● REQUIRED ACTION
Only the lines from the first line of the records through the line containing "p = [(CX + sx" belong in the answer. Copy them exactly.

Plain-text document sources
******************************

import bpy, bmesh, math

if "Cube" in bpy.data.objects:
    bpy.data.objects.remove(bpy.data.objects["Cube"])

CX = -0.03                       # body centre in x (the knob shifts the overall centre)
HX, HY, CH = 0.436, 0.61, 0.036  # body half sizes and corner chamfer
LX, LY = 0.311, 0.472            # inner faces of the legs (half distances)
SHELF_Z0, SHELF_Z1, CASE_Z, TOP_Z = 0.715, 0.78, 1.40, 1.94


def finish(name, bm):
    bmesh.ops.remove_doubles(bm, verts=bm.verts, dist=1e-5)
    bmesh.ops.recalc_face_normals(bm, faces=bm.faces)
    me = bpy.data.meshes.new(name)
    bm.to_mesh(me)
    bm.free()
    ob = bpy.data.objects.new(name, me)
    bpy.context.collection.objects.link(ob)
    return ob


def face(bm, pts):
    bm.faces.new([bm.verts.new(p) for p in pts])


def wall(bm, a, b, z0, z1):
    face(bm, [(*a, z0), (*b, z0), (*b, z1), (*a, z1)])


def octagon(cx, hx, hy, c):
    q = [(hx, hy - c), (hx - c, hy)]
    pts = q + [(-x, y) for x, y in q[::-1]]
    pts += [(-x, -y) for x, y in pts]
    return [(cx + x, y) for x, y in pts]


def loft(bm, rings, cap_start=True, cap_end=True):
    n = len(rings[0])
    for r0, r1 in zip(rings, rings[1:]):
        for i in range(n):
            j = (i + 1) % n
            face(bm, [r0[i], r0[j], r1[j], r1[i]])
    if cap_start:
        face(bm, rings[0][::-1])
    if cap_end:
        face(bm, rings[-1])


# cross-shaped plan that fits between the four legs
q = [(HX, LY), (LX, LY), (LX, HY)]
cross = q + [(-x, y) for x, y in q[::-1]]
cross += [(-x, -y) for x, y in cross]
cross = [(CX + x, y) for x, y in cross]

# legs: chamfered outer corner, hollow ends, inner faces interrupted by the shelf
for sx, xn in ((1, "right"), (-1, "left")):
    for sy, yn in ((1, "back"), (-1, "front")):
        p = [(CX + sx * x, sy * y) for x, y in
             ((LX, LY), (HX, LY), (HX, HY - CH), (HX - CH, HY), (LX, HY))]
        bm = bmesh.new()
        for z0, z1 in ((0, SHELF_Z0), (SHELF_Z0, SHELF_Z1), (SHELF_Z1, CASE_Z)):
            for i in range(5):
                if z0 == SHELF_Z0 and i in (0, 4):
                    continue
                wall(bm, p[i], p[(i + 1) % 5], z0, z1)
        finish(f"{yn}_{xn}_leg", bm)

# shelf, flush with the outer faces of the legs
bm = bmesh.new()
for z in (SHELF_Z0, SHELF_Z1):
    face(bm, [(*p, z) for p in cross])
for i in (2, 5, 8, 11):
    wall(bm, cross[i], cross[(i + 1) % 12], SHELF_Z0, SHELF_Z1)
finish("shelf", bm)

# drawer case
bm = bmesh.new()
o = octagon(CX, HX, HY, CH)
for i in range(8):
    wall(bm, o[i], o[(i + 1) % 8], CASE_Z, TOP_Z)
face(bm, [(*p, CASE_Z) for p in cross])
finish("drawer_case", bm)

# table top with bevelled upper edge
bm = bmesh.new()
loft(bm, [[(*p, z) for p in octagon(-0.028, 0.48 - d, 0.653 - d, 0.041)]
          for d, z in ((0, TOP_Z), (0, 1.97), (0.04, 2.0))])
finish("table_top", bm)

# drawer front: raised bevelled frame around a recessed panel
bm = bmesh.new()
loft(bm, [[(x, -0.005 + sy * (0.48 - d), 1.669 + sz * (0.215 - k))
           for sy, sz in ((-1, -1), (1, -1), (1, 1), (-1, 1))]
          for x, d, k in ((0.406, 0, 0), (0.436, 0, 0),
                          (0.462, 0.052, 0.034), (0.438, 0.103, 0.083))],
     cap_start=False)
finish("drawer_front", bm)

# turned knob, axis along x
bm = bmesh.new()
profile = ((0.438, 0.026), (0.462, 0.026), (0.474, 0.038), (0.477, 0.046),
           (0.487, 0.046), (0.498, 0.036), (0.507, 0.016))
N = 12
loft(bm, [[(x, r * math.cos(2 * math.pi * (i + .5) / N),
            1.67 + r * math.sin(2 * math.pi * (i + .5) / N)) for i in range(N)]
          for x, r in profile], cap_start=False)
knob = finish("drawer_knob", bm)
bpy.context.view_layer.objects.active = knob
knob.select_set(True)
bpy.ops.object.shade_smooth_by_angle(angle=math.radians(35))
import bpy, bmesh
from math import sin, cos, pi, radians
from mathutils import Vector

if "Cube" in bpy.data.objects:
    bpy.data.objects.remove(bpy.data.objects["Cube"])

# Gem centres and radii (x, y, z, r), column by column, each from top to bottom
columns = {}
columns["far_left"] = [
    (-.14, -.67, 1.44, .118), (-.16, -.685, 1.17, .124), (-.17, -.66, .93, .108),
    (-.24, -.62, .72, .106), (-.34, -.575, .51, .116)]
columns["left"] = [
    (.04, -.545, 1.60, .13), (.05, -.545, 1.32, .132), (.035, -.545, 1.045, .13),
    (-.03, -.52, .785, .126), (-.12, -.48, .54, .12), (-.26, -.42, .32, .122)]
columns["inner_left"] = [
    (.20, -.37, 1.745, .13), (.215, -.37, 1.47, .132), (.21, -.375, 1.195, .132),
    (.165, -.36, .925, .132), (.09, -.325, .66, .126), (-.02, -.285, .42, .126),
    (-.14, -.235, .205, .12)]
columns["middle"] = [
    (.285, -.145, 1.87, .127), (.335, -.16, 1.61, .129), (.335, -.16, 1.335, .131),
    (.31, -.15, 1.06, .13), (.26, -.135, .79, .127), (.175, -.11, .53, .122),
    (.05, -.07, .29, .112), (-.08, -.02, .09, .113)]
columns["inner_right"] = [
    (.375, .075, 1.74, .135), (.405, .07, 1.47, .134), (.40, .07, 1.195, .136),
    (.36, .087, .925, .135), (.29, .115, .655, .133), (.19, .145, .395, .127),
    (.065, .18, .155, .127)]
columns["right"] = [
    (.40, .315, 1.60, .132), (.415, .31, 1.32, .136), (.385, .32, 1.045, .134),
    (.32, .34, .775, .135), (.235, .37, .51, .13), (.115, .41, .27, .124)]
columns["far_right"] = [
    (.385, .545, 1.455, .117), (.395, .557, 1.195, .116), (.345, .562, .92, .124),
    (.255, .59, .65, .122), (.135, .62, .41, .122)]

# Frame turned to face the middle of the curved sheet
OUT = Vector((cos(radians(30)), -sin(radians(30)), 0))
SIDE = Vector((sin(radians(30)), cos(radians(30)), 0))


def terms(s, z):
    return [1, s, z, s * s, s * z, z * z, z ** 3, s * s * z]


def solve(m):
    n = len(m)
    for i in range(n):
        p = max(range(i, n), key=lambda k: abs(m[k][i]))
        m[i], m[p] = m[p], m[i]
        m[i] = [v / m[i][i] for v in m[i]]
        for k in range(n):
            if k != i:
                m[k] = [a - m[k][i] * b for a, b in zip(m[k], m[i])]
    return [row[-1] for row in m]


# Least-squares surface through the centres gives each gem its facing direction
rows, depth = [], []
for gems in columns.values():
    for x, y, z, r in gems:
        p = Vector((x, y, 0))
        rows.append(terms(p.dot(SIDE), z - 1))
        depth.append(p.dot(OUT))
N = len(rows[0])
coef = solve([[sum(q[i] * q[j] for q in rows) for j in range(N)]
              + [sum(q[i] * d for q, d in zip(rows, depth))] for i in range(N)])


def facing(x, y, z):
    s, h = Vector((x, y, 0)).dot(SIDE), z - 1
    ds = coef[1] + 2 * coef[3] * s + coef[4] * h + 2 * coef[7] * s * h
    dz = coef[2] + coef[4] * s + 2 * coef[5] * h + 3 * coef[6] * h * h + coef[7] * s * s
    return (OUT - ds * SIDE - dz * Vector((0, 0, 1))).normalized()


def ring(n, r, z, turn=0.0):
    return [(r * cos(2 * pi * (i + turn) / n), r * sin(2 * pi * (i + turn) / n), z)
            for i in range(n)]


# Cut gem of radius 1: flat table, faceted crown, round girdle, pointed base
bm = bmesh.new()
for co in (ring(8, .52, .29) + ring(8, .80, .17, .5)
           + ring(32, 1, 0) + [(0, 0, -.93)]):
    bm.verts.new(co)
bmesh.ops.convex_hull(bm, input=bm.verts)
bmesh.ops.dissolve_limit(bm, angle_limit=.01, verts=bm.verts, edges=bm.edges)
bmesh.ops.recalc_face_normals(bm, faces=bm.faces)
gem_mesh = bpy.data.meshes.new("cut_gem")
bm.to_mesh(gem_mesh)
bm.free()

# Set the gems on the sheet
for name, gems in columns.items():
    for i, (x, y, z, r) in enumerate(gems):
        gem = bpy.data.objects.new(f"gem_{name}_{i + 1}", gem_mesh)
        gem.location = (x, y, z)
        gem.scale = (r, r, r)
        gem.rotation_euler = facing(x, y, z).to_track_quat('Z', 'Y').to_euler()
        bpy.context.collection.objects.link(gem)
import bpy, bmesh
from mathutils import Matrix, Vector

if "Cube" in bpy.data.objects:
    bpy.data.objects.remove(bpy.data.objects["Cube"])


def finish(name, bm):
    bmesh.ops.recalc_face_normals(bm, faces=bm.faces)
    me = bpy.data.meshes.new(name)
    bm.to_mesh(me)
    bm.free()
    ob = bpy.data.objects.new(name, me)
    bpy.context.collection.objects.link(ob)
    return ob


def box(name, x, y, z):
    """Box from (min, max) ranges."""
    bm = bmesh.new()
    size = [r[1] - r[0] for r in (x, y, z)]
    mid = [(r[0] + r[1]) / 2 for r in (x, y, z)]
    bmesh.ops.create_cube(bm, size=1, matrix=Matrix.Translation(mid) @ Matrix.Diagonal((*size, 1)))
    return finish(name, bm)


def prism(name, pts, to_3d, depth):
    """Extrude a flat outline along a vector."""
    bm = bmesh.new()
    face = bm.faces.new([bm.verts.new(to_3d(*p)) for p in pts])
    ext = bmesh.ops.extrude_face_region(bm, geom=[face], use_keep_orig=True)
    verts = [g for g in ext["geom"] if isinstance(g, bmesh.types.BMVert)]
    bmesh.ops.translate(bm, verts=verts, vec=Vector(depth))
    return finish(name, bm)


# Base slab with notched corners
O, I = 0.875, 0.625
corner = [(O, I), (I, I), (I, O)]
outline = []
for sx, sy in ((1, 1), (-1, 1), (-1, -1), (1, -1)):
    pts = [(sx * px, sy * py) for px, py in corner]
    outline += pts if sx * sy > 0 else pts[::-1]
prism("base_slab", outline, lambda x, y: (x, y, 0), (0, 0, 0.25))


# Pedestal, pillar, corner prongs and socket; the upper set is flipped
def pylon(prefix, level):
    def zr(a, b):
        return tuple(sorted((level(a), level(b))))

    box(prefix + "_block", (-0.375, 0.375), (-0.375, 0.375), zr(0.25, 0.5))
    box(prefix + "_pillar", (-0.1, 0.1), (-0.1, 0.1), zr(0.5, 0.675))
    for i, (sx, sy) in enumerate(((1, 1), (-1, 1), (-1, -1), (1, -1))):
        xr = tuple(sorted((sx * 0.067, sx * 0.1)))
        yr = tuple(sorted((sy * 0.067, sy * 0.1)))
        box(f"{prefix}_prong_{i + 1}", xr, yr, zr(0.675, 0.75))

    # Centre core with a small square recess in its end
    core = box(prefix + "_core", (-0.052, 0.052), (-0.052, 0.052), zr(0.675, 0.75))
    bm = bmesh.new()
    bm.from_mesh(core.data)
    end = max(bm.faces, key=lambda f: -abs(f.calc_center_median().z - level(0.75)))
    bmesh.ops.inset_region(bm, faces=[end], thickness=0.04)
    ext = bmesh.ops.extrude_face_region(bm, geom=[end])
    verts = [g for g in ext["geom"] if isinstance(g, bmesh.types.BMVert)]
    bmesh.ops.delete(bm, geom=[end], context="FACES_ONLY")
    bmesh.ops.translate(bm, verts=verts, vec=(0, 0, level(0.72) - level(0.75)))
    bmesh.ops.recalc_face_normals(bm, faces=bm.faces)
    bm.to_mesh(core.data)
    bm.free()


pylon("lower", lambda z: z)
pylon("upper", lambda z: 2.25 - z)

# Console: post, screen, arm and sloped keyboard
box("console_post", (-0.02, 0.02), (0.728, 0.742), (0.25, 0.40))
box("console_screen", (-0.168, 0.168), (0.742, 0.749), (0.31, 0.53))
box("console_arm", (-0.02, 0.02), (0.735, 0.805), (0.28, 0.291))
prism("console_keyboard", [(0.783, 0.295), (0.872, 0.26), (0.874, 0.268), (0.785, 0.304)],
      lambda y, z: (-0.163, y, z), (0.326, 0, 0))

******************************

● OUTPUT BELOW
import bpy, bmesh, math

if "Cube" in bpy.data.objects:
    bpy.data.objects.remove(bpy.data.objects["Cube"])

CX = -0.03                       # body centre in x (the knob shifts the overall centre)
HX, HY, CH = 0.436, 0.61, 0.036  # body half sizes and corner chamfer
LX, LY = 0.311, 0.472            # inner faces of the legs (half distances)
SHELF_Z0, SHELF_Z1, CASE_Z, TOP_Z = 0.715, 0.78, 1.40, 1.94


def finish(name, bm):
    bmesh.ops.remove_doubles(bm, verts=bm.verts, dist=1e-5)
    bmesh.ops.recalc_face_normals(bm, faces=bm.faces)
    me = bpy.data.meshes.new(name)
    bm.to_mesh(me)
    bm.free()
    ob = bpy.data.objects.new(name, me)
    bpy.context.collection.objects.link(ob)
    return ob


def face(bm, pts):
    bm.faces.new([bm.verts.new(p) for p in pts])


def wall(bm, a, b, z0, z1):
    face(bm, [(*a, z0), (*b, z0), (*b, z1), (*a, z1)])


def octagon(cx, hx, hy, c):
    q = [(hx, hy - c), (hx - c, hy)]
    pts = q + [(-x, y) for x, y in q[::-1]]
    pts += [(-x, -y) for x, y in pts]
    return [(cx + x, y) for x, y in pts]


def loft(bm, rings, cap_start=True, cap_end=True):
    n = len(rings[0])
    for r0, r1 in zip(rings, rings[1:]):
        for i in range(n):
            j = (i + 1) % n
            face(bm, [r0[i], r0[j], r1[j], r1[i]])
    if cap_start:
        face(bm, rings[0][::-1])
    if cap_end:
        face(bm, rings[-1])


# cross-shaped plan that fits between the four legs
q = [(HX, LY), (LX, LY), (LX, HY)]
cross = q + [(-x, y) for x, y in q[::-1]]
cross += [(-x, -y) for x, y in cross]
cross = [(CX + x, y) for x, y in cross]

# legs: chamfered outer corner, hollow ends, inner faces interrupted by the shelf
for sx, xn in ((1, "right"), (-1, "left")):
    for sy, yn in ((1, "back"), (-1, "front")):
        p = [(CX + sx * x, sy * y) for x, y in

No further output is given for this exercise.